→ **Problem details**
In the copy, include all of the listing exactly and none of its pictures.

→ **Data shown**
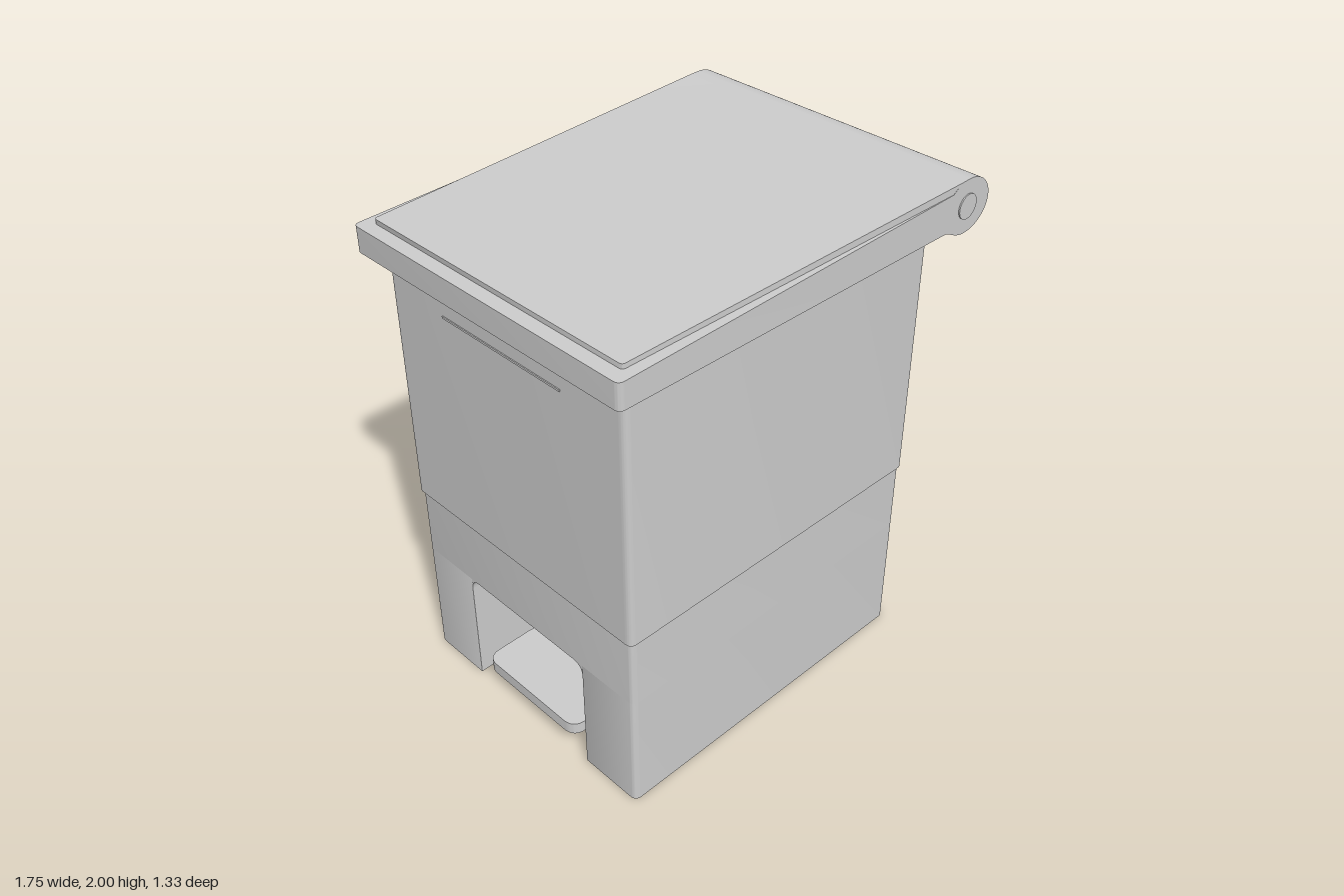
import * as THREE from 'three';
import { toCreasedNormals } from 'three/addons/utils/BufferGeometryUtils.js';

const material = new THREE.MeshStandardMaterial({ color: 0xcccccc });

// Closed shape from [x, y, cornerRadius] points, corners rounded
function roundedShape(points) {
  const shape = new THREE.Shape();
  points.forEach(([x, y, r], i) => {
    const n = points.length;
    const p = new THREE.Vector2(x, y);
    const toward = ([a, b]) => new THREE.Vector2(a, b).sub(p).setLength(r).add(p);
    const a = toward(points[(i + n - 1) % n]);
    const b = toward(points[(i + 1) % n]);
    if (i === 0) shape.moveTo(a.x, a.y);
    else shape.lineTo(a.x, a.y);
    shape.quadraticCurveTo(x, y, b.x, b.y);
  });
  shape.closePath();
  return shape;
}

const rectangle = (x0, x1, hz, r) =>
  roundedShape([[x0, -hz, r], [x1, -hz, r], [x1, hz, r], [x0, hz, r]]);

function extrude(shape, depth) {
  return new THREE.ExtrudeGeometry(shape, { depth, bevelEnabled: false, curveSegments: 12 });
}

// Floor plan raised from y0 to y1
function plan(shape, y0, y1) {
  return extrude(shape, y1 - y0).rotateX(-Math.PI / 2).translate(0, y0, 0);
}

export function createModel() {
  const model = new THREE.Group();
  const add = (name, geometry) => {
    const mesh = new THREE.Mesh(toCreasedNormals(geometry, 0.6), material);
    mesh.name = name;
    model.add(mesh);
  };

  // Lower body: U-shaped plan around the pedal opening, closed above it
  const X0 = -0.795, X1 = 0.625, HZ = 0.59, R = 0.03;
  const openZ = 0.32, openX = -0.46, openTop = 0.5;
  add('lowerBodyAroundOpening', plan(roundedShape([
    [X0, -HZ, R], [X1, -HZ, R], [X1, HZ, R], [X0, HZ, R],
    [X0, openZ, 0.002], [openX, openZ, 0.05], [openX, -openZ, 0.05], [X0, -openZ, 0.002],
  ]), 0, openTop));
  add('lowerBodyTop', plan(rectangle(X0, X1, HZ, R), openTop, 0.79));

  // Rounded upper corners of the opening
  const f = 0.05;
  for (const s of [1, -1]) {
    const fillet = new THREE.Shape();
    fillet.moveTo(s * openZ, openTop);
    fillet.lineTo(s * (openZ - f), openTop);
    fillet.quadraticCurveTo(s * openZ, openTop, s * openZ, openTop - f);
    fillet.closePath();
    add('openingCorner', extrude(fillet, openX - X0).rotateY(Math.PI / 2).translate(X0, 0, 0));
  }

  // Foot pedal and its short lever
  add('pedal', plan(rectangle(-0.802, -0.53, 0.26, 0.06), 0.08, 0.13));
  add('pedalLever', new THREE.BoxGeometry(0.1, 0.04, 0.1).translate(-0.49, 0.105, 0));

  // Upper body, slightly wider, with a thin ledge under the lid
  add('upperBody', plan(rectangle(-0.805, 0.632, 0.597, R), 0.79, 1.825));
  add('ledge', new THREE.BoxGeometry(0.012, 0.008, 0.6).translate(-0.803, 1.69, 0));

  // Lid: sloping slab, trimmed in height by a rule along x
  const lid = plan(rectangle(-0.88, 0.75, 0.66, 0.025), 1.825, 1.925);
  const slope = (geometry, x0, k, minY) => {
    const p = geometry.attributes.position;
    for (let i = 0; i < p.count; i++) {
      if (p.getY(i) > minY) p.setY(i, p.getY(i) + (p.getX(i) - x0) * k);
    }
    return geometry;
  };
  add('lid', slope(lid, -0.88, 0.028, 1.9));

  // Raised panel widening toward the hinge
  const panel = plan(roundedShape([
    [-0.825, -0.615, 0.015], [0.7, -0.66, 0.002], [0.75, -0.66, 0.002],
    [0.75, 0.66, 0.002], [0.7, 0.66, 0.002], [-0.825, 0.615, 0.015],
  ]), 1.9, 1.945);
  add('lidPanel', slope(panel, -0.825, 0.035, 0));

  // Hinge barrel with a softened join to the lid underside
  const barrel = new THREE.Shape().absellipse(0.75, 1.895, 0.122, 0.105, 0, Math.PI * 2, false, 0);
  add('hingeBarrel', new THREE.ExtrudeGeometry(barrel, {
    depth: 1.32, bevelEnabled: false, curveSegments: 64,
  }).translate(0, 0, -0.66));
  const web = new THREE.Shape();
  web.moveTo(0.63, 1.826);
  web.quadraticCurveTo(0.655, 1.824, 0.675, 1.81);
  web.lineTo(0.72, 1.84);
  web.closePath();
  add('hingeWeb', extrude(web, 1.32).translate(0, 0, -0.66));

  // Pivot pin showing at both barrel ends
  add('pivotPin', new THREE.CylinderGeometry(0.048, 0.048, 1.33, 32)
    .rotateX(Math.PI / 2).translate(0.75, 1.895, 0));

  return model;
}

→ **Response**
import * as THREE from 'three';
import { toCreasedNormals } from 'three/addons/utils/BufferGeometryUtils.js';

const material = new THREE.MeshStandardMaterial({ color: 0xcccccc });

// Closed shape from [x, y, cornerRadius] points, corners rounded
function roundedShape(points) {
  const shape = new THREE.Shape();
  points.forEach(([x, y, r], i) => {
    const n = points.length;
    const p = new THREE.Vector2(x, y);
    const toward = ([a, b]) => new THREE.Vector2(a, b).sub(p).setLength(r).add(p);
    const a = toward(points[(i + n - 1) % n]);
    const b = toward(points[(i + 1) % n]);
    if (i === 0) shape.moveTo(a.x, a.y);
    else shape.lineTo(a.x, a.y);
    shape.quadraticCurveTo(x, y, b.x, b.y);
  });
  shape.closePath();
  return shape;
}

const rectangle = (x0, x1, hz, r) =>
  roundedShape([[x0, -hz, r], [x1, -hz, r], [x1, hz, r], [x0, hz, r]]);

function extrude(shape, depth) {
  return new THREE.ExtrudeGeometry(shape, { depth, bevelEnabled: false, curveSegments: 12 });
}

// Floor plan raised from y0 to y1
function plan(shape, y0, y1) {
  return extrude(shape, y1 - y0).rotateX(-Math.PI / 2).translate(0, y0, 0);
}

export function createModel() {
  const model = new THREE.Group();
  const add = (name, geometry) => {
    const mesh = new THREE.Mesh(toCreasedNormals(geometry, 0.6), material);
    mesh.name = name;
    model.add(mesh);
  };

  // Lower body: U-shaped plan around the pedal opening, closed above it
  const X0 = -0.795, X1 = 0.625, HZ = 0.59, R = 0.03;
  const openZ = 0.32, openX = -0.46, openTop = 0.5;
  add('lowerBodyAroundOpening', plan(roundedShape([
    [X0, -HZ, R], [X1, -HZ, R], [X1, HZ, R], [X0, HZ, R],
    [X0, openZ, 0.002], [openX, openZ, 0.05], [openX, -openZ, 0.05], [X0, -openZ, 0.002],
  ]), 0, openTop));
  add('lowerBodyTop', plan(rectangle(X0, X1, HZ, R), openTop, 0.79));

  // Rounded upper corners of the opening
  const f = 0.05;
  for (const s of [1, -1]) {
    const fillet = new THREE.Shape();
    fillet.moveTo(s * openZ, openTop);
    fillet.lineTo(s * (openZ - f), openTop);
    fillet.quadraticCurveTo(s * openZ, openTop, s * openZ, openTop - f);
    fillet.closePath();
    add('openingCorner', extrude(fillet, openX - X0).rotateY(Math.PI / 2).translate(X0, 0, 0));
  }

  // Foot pedal and its short lever
  add('pedal', plan(rectangle(-0.802, -0.53, 0.26, 0.06), 0.08, 0.13));
  add('pedalLever', new THREE.BoxGeometry(0.1, 0.04, 0.1).translate(-0.49, 0.105, 0));

  // Upper body, slightly wider, with a thin ledge under the lid
  add('upperBody', plan(rectangle(-0.805, 0.632, 0.597, R), 0.79, 1.825));
  add('ledge', new THREE.BoxGeometry(0.012, 0.008, 0.6).translate(-0.803, 1.69, 0));

  // Lid: sloping slab, trimmed in height by a rule along x
  const lid = plan(rectangle(-0.88, 0.75, 0.66, 0.025), 1.825, 1.925);
  const slope = (geometry, x0, k, minY) => {
    const p = geometry.attributes.position;
    for (let i = 0; i < p.count; i++) {
      if (p.getY(i) > minY) p.setY(i, p.getY(i) + (p.getX(i) - x0) * k);
    }
    return geometry;
  };
  add('lid', slope(lid, -0.88, 0.028, 1.9));

  // Raised panel widening toward the hinge
  const panel = plan(roundedShape([
    [-0.825, -0.615, 0.015], [0.7, -0.66, 0.002], [0.75, -0.66, 0.002],
    [0.75, 0.66, 0.002], [0.7, 0.66, 0.002], [-0.825, 0.615, 0.015],
  ]), 1.9, 1.945);
  add('lidPanel', slope(panel, -0.825, 0.035, 0));

  // Hinge barrel with a softened join to the lid underside
  const barrel = new THREE.Shape().absellipse(0.75, 1.895, 0.122, 0.105, 0, Math.PI * 2, false, 0);
  add('hingeBarrel', new THREE.ExtrudeGeometry(barrel, {
    depth: 1.32, bevelEnabled: false, curveSegments: 64,
  }).translate(0, 0, -0.66));
  const web = new THREE.Shape();
  web.moveTo(0.63, 1.826);
  web.quadraticCurveTo(0.655, 1.824, 0.675, 1.81);
  web.lineTo(0.72, 1.84);
  web.closePath();
  add('hingeWeb', extrude(web, 1.32).translate(0, 0, -0.66));

  // Pivot pin showing at both barrel ends
  add('pivotPin', new THREE.CylinderGeometry(0.048, 0.048, 1.33, 32)
    .rotateX(Math.PI / 2).translate(0.75, 1.895, 0));

  return model;
}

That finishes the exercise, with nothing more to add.